REQUIREMENT:
Lines from the material below that hold the string "active" are what is needed; copy each of them.

INPUT FOR THIS TASK:
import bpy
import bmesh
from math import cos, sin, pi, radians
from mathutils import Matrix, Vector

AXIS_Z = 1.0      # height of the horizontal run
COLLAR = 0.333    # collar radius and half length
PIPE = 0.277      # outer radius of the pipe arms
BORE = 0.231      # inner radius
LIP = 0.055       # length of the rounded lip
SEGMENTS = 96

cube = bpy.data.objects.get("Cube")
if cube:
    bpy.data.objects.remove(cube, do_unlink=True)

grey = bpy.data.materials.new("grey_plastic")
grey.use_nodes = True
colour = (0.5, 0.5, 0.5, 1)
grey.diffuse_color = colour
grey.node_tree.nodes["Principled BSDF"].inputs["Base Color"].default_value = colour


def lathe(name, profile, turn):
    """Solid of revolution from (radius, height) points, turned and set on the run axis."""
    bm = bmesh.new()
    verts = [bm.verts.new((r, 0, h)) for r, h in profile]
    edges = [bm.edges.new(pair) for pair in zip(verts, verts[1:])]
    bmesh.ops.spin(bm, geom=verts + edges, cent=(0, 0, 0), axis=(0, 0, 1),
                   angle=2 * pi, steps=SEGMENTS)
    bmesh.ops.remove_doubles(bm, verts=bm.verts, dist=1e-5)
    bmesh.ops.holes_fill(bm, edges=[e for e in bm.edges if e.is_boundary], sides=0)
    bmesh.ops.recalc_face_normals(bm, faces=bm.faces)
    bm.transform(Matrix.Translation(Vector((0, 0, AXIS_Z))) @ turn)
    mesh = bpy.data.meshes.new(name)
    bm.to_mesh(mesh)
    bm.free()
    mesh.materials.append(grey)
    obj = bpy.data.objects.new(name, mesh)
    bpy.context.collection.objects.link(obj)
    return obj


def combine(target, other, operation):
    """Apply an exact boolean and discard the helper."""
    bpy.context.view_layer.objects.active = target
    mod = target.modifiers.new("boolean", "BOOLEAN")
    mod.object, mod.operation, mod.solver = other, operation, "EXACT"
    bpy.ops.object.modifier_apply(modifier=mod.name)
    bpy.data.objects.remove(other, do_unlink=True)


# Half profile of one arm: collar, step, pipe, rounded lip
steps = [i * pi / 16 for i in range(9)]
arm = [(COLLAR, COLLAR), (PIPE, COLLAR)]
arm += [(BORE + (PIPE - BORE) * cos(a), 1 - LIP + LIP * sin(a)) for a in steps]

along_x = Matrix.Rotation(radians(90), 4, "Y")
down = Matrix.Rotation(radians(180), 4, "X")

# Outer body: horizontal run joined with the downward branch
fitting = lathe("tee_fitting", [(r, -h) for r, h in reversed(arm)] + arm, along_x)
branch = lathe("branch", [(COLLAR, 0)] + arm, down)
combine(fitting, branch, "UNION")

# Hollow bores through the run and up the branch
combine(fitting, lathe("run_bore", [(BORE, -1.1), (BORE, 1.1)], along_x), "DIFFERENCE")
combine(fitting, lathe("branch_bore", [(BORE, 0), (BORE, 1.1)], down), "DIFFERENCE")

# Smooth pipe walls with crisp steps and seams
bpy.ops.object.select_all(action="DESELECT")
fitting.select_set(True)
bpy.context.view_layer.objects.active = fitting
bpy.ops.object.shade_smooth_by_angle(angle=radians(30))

OUTPUT:
    bpy.context.view_layer.objects.active = target
bpy.context.view_layer.objects.active = fitting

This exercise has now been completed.